Cantankerous loner gives estate to Oregon youth park
Friday, August 22, 2003
MEDFORD, Ore. -- Old Man Howard spent decades chasing children off his farm, shotgun in hand, watching little legs spin like windmills into the distance.
Generations considered him the meanest man in Jackson County. But to others, Wesley Howard was simply an oddity: a loner who never married, who never left Oregon and who lived his whole life in the same place he was born, a century-old farmhouse without phones or toilets. Children saw it as a haunted house; passersby photographed it as an artifact.
In March, at age 87, he died of a stroke, enigmatic and inexplicable to the end. Howard, it turned out, was rich. Few knew. He bequeathed his entire estate, worth more than $11 million, to create a youth sports park on his 68-acre farm.
The surprise gift has cast Howard in a whole new light, causing residents to question whether they ever knew the real Wesley Howard.
An editorial in the Medford Mail Tribune opened with this line: "We'll never know if Wes Howard had a Scrooge-like epiphany or if there was always a charitable soul hidden beneath his gruff exterior."
Gene Glazier, who lived across from the Howard farm for five decades and whose own children were chased off the property, said he was "blown over" by Howard's last act.
"We had no idea. A kid's park," Glazier said with astonishment.
A few of Howard's neighbors had a different take on the old man. Ivan and Twyla Bryant, who lived across from Howard for 44 years, recalled a gentle, extremely private man who was constantly harassed by neighborhood children.
The Howard property lured the curious; some children would poke around his barn and orchards. Others would hit golf balls to break his windows. They'd pick his grapes and eat his peaches. They'd sneak into his fields and hunt for quail and pheasant.
"You can torment anybody to where they have to do something," Twyla Bryant said.
On Halloween, Twyla Bryant said, any child brave enough to knock on Howard's door would get an apple and a pencil and even, if you looked carefully, a slight curve of a crooked smile. And that was as close to Howard's house as most people ever got.
"Old Man Howard would bring out his shotgun and shoot rock salt at us, yelling and running around in his pickup," said Jack Gundlach, one of those children who is now 45. "He was a cantankerous old boy. ... We just thought he didn't like kids."

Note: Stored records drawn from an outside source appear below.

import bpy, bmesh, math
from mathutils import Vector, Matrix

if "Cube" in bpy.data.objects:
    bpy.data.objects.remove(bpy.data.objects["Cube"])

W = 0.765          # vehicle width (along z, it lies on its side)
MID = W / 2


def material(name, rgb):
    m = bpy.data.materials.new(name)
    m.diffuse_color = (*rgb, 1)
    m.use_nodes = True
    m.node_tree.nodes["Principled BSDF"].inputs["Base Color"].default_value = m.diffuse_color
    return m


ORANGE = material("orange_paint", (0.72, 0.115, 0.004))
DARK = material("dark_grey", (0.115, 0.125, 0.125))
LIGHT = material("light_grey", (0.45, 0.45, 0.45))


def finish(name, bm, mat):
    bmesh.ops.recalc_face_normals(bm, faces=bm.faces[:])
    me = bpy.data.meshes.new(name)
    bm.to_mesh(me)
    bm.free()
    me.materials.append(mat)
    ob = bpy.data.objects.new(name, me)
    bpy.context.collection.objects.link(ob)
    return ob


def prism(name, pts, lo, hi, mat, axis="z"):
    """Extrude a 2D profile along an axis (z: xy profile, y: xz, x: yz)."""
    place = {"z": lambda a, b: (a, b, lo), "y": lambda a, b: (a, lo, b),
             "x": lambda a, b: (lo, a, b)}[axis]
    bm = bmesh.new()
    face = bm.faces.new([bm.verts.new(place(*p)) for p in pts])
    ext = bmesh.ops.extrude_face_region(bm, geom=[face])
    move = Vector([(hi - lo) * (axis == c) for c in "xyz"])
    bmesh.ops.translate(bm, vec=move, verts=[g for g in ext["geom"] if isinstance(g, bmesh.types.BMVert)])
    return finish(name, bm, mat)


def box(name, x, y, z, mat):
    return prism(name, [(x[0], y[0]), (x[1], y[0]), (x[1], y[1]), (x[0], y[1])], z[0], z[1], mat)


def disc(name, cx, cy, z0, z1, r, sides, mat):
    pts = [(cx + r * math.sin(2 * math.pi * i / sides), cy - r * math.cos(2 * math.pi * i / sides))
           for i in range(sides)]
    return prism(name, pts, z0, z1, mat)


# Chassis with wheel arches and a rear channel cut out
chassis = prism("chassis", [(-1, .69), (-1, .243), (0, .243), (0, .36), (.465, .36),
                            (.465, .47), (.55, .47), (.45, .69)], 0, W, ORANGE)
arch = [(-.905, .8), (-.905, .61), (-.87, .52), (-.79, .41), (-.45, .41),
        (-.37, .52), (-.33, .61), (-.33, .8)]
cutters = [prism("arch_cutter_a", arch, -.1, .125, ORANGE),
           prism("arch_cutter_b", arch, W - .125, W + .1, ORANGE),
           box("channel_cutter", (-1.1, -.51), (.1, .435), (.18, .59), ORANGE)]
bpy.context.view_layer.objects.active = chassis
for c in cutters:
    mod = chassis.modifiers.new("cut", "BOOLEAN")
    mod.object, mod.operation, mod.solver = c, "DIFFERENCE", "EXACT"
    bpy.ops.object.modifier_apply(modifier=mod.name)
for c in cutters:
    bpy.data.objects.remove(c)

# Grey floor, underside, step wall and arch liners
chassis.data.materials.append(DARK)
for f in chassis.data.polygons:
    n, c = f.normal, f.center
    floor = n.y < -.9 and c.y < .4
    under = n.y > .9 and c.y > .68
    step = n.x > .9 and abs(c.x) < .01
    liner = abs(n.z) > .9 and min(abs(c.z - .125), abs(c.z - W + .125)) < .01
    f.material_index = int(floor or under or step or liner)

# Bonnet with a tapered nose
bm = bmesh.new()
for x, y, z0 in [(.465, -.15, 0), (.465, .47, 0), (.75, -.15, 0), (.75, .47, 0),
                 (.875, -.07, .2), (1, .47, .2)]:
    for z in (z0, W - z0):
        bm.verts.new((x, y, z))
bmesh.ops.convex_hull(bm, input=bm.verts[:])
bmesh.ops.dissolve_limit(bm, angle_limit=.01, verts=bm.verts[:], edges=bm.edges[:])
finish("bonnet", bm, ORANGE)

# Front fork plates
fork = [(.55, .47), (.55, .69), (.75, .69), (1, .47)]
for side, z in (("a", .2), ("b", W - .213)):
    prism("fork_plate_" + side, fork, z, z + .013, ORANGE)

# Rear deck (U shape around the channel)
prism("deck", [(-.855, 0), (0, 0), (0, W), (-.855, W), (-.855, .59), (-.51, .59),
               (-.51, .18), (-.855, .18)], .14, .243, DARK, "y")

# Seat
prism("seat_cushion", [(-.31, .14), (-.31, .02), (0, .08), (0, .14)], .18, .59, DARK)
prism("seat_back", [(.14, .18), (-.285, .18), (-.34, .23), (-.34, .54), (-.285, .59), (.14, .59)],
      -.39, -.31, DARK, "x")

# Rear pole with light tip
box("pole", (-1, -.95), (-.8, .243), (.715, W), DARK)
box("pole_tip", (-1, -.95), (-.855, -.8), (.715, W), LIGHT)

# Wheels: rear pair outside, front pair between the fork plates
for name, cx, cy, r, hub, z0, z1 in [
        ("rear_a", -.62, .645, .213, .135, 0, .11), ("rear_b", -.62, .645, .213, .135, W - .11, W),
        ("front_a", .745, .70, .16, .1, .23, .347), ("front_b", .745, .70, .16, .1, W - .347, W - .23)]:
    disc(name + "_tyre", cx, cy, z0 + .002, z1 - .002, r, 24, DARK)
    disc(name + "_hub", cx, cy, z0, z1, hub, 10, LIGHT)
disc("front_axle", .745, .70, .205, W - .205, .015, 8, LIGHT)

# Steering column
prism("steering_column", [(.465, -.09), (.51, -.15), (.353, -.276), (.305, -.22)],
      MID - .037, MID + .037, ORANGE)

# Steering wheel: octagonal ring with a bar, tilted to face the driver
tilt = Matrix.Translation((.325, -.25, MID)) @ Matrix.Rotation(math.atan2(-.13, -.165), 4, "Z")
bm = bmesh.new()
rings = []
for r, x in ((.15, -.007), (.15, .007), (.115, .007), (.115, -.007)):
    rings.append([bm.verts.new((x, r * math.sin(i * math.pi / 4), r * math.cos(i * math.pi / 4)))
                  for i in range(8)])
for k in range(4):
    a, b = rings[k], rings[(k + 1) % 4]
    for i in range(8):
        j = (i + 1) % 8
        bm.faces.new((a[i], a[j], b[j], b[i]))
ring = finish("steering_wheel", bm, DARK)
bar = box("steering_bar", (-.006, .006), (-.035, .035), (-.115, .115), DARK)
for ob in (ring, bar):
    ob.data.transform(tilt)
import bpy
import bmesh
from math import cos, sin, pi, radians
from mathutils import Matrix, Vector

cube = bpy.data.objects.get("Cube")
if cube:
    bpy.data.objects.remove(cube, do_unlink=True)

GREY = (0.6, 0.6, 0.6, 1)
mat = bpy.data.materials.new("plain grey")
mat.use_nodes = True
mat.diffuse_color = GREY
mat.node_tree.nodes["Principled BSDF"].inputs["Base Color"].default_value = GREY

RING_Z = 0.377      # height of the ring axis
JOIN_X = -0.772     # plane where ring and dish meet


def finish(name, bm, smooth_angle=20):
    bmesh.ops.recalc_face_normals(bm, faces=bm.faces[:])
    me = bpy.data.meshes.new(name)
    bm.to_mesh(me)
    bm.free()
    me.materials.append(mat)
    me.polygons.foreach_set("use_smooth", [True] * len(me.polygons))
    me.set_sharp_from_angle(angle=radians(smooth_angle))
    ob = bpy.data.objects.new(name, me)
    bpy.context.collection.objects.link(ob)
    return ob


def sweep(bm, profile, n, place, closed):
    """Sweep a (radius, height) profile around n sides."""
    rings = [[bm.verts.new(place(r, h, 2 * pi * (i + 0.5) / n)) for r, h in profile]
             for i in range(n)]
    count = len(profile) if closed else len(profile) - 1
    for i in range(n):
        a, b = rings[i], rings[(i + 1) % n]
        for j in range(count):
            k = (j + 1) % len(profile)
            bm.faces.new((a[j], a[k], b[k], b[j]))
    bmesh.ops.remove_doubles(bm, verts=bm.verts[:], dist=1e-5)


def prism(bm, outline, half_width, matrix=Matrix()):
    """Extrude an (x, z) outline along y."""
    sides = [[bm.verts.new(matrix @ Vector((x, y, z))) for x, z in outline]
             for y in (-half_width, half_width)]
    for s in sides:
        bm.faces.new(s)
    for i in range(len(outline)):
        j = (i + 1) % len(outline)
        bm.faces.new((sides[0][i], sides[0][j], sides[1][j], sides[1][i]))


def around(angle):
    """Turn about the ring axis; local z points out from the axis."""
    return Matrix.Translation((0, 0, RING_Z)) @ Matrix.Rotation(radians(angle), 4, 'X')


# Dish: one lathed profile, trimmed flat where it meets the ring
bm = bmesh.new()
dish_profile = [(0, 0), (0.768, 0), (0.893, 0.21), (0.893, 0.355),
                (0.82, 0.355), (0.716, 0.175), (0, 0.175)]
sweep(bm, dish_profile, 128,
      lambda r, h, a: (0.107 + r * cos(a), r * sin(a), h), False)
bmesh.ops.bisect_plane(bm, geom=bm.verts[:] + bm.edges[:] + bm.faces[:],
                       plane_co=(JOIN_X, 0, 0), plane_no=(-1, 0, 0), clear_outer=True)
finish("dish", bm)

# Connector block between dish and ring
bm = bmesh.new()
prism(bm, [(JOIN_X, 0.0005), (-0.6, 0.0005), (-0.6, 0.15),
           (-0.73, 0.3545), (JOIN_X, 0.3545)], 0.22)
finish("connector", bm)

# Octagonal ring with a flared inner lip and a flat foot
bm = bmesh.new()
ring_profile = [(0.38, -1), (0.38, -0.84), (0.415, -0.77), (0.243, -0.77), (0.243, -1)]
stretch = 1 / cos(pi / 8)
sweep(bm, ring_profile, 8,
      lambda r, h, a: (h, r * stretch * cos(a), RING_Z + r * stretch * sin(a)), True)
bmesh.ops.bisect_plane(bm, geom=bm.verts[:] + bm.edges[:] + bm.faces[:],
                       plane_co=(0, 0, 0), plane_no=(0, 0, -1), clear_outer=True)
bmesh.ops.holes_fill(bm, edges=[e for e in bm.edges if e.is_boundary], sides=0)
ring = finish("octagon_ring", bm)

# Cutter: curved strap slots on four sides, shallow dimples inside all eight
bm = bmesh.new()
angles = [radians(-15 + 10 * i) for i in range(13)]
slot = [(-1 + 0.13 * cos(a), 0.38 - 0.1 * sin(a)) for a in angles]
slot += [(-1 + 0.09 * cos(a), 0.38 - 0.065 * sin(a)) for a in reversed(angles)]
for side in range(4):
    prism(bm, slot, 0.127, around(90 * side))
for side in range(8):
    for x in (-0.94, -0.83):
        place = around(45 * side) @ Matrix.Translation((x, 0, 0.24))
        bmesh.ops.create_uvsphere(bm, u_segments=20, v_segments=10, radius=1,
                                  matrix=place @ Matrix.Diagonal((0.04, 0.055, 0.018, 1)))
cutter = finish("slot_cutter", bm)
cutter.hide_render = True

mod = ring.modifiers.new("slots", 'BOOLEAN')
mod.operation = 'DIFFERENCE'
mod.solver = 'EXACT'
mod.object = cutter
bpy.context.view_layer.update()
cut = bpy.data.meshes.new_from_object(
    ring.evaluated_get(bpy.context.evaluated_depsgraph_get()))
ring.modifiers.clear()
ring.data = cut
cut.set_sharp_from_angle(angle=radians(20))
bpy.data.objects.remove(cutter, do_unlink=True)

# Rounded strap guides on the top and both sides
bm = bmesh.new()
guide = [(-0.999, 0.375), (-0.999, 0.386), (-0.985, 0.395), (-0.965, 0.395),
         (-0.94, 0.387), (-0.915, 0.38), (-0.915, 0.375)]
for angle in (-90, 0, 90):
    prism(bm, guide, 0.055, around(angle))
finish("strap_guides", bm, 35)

According to documents filed by his attorney, Howard's 68 acres were worth $8.2 million. He owned another 10 acres nearby worth $1.8 million. He had municipal bonds worth well over $1 million, plus more than $70,000 he kept in a checking account.
"Howard was content with who Howard was," Byant said.
Gundlach said he was moved by the old man's last act, and, like a lot of people in town, was re-evaluating Wesley Howard.
"It changes everything," he said. "It changes my ideas of him, guaranteed, and it makes me think that maybe I shouldn't have been such a rotten kid."